In a statement of probable cause released by prosecutors on Tuesday, investigators with the King County Sheriff’s Office say the 68-year-old driver had gotten into her vehicle to move it, with her 3-year-old grandson seated on her lap.
For reasons that are not yet known, the car plowed through her waterfront home, across a deck and into the water.

The deck’s guardrail caught the SUV and prevented it from plunging completely into the lake, according to the King County Sheriff’s Office.

The driver and her grandson were not injured and were able to get out of the vehicle, the Sheriff’s Office said.

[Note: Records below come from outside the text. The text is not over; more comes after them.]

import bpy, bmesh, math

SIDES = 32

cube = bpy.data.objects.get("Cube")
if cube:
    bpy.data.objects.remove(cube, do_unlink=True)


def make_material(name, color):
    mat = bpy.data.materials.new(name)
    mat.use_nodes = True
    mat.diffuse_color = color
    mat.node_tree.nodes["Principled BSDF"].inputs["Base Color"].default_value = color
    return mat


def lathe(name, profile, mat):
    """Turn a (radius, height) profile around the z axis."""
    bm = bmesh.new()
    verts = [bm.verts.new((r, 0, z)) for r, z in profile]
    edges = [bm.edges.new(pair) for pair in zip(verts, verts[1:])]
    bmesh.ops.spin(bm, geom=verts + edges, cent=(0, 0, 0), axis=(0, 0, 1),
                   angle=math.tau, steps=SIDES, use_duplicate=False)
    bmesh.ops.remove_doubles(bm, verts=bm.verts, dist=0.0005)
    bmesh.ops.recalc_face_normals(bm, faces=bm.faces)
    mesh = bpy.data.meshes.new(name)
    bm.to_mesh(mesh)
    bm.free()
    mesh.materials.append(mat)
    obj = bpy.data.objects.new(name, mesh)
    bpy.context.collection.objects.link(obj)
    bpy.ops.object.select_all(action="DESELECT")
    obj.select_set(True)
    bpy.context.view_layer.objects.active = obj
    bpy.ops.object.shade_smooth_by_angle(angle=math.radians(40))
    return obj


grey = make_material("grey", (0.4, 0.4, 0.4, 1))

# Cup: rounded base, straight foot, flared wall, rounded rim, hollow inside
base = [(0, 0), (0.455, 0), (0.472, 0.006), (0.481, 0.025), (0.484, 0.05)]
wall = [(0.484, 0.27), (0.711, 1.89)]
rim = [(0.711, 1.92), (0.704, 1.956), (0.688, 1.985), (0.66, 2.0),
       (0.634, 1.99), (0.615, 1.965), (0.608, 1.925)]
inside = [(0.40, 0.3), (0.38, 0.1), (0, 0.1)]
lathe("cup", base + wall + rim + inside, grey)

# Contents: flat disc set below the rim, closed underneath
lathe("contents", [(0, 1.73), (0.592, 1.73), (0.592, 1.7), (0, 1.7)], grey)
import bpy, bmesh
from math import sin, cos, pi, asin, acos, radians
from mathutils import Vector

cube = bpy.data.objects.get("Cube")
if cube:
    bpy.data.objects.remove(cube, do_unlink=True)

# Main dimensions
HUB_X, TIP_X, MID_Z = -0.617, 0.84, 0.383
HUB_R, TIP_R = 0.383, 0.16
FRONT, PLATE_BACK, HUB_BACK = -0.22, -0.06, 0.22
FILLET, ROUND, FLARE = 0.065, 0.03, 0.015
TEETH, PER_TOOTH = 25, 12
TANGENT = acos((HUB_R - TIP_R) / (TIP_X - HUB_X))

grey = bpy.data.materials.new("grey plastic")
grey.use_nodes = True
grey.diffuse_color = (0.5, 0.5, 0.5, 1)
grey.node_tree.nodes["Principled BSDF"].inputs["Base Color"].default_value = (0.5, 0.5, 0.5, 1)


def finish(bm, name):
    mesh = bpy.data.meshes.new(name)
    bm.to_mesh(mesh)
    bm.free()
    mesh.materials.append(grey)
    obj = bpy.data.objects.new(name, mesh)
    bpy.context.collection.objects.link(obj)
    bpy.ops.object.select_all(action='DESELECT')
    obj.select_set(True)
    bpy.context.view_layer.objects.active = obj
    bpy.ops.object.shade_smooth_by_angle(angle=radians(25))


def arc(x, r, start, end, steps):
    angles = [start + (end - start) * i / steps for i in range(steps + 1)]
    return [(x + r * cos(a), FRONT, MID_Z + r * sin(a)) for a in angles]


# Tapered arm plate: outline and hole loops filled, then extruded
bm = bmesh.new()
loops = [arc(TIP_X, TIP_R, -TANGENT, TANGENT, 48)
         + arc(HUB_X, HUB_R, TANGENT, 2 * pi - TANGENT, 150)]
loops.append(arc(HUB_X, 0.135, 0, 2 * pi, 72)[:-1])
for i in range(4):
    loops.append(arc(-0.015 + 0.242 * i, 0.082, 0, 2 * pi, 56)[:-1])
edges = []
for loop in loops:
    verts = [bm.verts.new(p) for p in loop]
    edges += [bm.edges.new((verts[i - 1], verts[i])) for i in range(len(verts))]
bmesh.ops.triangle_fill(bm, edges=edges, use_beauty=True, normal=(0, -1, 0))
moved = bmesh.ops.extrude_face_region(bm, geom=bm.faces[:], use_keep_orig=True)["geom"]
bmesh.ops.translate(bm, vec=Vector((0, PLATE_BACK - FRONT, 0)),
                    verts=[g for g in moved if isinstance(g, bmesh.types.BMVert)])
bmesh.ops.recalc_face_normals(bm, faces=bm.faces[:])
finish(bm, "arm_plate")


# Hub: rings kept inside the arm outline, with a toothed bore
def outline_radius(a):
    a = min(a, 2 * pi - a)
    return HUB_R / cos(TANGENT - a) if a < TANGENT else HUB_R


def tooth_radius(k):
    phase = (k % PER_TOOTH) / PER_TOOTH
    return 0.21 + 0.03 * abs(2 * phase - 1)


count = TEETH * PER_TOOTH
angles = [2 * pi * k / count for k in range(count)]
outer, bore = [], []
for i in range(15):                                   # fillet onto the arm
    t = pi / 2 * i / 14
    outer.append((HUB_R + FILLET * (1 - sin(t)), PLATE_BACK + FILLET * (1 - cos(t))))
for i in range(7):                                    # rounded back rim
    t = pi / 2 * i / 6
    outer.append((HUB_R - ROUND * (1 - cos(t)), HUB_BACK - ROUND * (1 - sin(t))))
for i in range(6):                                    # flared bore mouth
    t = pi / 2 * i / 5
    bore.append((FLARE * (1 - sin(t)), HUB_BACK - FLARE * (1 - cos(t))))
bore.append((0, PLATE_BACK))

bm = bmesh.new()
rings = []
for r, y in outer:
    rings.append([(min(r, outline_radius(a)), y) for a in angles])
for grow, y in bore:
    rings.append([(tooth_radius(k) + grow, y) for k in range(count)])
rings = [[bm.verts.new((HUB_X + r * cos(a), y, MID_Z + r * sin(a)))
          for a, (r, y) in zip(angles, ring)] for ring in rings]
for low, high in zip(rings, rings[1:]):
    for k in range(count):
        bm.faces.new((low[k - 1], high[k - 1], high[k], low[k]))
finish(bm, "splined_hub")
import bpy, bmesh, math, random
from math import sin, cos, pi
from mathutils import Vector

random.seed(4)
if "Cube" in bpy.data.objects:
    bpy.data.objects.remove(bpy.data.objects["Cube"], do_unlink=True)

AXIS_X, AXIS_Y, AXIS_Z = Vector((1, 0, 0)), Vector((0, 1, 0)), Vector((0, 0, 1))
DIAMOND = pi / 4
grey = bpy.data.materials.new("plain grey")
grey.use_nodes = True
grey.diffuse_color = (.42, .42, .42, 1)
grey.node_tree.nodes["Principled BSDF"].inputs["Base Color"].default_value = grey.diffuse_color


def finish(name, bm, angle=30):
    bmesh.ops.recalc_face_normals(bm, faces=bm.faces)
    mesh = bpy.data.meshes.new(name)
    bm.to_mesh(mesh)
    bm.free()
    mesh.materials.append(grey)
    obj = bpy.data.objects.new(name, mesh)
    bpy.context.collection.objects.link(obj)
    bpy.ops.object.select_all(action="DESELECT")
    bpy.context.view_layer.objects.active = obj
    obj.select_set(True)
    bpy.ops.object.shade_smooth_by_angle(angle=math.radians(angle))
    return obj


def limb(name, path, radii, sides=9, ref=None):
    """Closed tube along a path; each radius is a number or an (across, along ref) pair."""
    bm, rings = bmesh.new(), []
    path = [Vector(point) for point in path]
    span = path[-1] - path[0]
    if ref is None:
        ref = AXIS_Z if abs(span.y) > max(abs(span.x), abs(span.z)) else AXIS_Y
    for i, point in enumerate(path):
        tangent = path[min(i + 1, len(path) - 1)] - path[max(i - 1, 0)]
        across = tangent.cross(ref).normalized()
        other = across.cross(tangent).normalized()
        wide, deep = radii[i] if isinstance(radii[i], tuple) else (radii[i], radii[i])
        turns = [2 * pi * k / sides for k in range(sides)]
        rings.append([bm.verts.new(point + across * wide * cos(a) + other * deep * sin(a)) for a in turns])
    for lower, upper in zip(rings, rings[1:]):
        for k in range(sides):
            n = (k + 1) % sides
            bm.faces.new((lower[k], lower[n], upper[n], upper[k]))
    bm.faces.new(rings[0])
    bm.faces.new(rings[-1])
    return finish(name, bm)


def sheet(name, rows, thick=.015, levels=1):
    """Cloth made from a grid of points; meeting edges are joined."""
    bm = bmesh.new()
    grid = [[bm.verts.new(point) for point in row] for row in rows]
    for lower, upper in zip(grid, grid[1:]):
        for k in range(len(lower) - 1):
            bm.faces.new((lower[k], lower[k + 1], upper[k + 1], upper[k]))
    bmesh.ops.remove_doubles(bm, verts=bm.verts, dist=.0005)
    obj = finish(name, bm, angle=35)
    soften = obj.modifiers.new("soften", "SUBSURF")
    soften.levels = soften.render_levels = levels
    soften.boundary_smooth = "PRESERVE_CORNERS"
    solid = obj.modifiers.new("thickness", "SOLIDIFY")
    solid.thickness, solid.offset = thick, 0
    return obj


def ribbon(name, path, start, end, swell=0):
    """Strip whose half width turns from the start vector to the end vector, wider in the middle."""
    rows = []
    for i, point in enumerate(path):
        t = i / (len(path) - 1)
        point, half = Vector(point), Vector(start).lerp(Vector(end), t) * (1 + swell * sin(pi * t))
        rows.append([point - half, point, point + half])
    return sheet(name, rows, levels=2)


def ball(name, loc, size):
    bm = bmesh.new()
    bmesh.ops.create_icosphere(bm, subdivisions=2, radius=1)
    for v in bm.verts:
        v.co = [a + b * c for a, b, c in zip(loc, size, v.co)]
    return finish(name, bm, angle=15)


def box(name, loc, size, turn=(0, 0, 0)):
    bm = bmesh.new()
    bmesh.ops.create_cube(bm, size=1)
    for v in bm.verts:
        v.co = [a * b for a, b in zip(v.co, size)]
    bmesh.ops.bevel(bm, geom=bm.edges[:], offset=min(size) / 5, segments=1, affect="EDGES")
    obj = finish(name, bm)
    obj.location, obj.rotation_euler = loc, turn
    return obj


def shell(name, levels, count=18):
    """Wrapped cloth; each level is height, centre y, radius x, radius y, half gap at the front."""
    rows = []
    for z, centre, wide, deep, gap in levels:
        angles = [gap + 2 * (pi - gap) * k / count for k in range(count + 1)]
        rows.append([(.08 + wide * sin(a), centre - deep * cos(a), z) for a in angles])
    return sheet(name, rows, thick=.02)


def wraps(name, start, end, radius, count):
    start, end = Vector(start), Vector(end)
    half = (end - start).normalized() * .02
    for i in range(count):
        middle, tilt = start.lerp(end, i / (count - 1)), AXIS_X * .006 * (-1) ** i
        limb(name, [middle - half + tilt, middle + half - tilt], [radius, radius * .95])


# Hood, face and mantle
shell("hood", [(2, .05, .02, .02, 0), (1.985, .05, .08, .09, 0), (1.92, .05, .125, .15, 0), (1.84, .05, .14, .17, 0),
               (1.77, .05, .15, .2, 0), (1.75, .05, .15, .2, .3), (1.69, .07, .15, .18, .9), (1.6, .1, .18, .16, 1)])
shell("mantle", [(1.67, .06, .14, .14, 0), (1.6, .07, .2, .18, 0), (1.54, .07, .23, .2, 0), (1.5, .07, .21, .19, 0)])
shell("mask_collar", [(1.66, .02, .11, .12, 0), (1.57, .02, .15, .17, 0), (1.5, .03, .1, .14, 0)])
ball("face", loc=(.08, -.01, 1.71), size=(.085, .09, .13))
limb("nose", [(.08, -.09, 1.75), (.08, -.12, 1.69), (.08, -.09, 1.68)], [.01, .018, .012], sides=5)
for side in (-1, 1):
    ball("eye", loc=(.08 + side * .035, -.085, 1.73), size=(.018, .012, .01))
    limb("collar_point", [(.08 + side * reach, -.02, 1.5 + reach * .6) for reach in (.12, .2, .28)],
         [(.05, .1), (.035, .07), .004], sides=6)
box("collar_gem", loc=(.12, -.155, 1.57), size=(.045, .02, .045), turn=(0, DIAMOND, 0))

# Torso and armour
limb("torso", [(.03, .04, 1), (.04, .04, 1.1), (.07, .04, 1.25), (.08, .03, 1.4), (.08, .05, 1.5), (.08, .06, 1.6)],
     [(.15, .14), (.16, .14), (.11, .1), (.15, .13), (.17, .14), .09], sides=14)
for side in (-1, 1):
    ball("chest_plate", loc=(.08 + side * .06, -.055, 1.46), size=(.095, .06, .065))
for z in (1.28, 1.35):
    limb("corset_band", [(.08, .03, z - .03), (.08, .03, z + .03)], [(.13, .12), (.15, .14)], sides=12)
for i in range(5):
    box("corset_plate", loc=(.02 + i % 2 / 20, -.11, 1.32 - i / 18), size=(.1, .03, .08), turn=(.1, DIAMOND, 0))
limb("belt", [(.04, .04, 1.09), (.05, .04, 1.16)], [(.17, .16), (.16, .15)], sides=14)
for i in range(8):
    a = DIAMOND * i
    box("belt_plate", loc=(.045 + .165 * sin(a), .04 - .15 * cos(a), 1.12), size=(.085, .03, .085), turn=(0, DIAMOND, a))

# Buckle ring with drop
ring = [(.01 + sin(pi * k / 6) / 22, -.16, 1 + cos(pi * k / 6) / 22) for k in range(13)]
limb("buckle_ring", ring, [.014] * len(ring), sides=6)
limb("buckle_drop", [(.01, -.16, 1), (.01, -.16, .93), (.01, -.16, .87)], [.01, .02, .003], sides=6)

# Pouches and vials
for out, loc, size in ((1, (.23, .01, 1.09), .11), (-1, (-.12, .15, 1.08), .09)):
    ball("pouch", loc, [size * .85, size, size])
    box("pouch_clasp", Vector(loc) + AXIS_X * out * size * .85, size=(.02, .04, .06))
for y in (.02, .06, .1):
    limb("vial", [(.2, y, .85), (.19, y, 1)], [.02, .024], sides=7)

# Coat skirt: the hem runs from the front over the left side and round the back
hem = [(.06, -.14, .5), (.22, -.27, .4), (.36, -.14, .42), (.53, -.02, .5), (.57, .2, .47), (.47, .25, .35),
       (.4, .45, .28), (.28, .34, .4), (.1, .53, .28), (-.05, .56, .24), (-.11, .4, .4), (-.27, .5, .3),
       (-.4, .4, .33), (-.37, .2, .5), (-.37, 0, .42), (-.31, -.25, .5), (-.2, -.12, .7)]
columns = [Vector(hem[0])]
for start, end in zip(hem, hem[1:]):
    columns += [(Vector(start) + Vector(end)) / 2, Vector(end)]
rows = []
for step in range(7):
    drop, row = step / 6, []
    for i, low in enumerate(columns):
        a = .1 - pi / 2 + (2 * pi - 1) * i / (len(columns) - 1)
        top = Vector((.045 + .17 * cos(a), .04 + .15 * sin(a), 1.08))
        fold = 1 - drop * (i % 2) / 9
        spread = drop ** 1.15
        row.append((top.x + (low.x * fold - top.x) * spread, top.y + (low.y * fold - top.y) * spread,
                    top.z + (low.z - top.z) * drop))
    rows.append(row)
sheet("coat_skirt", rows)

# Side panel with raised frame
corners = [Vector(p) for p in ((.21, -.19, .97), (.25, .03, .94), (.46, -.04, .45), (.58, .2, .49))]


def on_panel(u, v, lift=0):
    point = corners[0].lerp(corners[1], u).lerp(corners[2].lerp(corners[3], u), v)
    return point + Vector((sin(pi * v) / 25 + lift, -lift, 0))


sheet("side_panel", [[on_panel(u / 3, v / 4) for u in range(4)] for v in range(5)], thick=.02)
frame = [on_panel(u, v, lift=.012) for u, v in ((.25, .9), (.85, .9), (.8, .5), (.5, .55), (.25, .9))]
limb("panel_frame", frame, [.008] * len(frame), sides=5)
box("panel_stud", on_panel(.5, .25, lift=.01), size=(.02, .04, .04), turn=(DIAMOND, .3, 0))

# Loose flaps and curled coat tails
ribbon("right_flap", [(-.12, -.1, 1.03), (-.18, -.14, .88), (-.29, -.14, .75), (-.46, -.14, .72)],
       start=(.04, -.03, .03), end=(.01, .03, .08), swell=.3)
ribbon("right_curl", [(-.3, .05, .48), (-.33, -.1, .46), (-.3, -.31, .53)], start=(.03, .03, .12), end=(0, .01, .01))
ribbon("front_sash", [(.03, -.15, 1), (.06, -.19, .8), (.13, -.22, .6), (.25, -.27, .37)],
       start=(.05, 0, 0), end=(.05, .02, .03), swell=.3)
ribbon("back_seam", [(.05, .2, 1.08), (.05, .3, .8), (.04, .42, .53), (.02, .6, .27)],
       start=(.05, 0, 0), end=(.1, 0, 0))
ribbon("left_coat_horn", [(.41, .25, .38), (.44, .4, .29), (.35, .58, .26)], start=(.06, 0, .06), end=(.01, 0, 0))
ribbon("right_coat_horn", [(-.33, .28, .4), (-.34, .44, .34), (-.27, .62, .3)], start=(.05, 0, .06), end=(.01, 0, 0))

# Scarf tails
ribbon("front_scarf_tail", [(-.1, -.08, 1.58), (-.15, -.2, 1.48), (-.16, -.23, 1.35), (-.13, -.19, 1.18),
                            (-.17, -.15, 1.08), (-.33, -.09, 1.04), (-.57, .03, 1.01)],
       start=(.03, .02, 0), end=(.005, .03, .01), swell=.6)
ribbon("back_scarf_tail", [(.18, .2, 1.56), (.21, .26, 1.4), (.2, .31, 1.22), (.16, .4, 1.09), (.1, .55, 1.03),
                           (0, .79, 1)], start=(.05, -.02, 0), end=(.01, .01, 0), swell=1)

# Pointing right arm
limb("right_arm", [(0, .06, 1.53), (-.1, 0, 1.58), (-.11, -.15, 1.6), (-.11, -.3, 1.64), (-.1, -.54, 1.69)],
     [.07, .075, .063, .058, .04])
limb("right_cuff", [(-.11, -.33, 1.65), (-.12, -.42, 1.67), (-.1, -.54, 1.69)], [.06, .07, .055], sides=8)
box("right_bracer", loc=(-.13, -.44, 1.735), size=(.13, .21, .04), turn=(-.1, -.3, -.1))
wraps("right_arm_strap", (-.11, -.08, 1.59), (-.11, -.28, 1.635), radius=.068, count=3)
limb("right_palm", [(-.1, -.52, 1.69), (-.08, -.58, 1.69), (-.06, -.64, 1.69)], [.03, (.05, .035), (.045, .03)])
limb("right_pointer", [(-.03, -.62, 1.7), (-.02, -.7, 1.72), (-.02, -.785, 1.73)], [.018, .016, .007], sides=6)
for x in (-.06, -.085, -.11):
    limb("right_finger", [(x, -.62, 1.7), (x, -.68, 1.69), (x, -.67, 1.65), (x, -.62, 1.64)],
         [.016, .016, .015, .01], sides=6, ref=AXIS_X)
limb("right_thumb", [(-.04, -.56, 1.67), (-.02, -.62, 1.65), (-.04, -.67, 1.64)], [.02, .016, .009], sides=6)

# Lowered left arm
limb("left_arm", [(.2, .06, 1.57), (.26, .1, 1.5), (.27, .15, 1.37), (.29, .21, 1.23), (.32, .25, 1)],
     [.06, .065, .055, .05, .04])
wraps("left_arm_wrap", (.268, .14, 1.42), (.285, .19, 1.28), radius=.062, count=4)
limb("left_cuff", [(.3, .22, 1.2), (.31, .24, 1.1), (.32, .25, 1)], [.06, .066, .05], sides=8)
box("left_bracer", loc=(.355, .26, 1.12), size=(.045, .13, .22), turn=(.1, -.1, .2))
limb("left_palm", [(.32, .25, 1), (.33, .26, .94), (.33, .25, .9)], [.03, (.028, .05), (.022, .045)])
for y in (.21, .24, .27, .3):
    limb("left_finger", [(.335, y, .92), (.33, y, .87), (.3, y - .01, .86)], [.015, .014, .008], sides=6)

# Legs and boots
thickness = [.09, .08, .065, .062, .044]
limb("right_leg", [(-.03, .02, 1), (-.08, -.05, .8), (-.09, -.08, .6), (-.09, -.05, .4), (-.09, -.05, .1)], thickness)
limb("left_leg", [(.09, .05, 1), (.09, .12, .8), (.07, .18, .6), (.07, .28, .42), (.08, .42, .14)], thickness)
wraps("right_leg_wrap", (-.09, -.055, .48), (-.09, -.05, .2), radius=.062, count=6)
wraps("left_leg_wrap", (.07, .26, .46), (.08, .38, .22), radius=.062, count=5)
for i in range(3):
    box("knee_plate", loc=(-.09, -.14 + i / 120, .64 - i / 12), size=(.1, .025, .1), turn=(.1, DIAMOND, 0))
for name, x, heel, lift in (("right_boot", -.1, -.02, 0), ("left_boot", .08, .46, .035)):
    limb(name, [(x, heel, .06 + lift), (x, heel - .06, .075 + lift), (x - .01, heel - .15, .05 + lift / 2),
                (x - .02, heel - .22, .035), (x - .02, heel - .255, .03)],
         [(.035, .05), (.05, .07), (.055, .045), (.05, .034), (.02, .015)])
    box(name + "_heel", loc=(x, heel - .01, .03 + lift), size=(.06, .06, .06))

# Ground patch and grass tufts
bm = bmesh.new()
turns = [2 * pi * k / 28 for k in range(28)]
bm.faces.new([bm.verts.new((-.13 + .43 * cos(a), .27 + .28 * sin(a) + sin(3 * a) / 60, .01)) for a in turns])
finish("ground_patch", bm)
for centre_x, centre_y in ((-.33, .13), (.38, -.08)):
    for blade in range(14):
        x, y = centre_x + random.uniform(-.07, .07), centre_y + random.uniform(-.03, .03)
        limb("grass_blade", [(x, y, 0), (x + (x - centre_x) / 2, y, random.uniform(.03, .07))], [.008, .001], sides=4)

The driver’s husband, David Walker, who was in the house, was struck and killed. The King County Medical Examiner’s Office said Walker died of blunt-force injuries.

The woman’s 34-year-old daughter and 40-year-old son-in-law — who are the parents of the 3-year-old — were on the deck when they were hit, police said.

Both were taken to Harborview Medical Center with critical injuries, police said.

On Sunday, the son-in-law, Sean Berry, died of head injuries, the Medical Examiner’s Office said.

The daughter, Megan Berry, remained in critical condition.

The driver, who has no criminal history other than two traffic infractions, was arrested on Saturday
on investigation of vehicular homicide and vehicular assault. She was released the same day.

King County prosecutors are waiting for the results of the toxicology test, which could take several weeks, to determine whether to file criminal charges against the driver, according to spokesman Dan Donohoe.

The Seattle Times is not naming the woman because she has not been charged with a crime.

One neighbor, speaking to a reporter near the home on Friday, said the woman was trying to park her new Jeep Grand Cherokee when she tried to put the SUV in gear and it took off.

However, after the crash a responding deputy wrote that he smelled alcohol on the woman’s breath.

“While talking to her I could smell alcohol intoxicants on her breath (and she) made inconsistent statements about who was in the house at the time of the collision,” a deputy wrote in court documents.

The deputy wrote that the woman originally agreed to voluntarily submit to a Portable Breath Test, but later said she wanted to speak to a lawyer first.

The deputy said he drove her to the Lake Sammamish Police Department.

“The smell of alcohol intoxicants was very strong when I got her out of the car,” the deputy wrote in the affidavit. “I could continue to smell alcohol on her breath when she spoke.”

A sample of the woman’s blood was drawn after deputies obtained a search warrant, according to the Sheriff’s Office.

Detectives from the sheriff’s Major Accident Response and Reconstruction unit continue to investigate the collision, including the possibility that a mechanical issue may have played a role in the crash, according to sheriff’s spokeswoman Sgt. DB Gates.

Seattle Times news researcher Gene Balk contributed to this report, which includes information from Times archives.

Christine Clarridge: 206-464-8983 or cclarridge@seattletimes.com.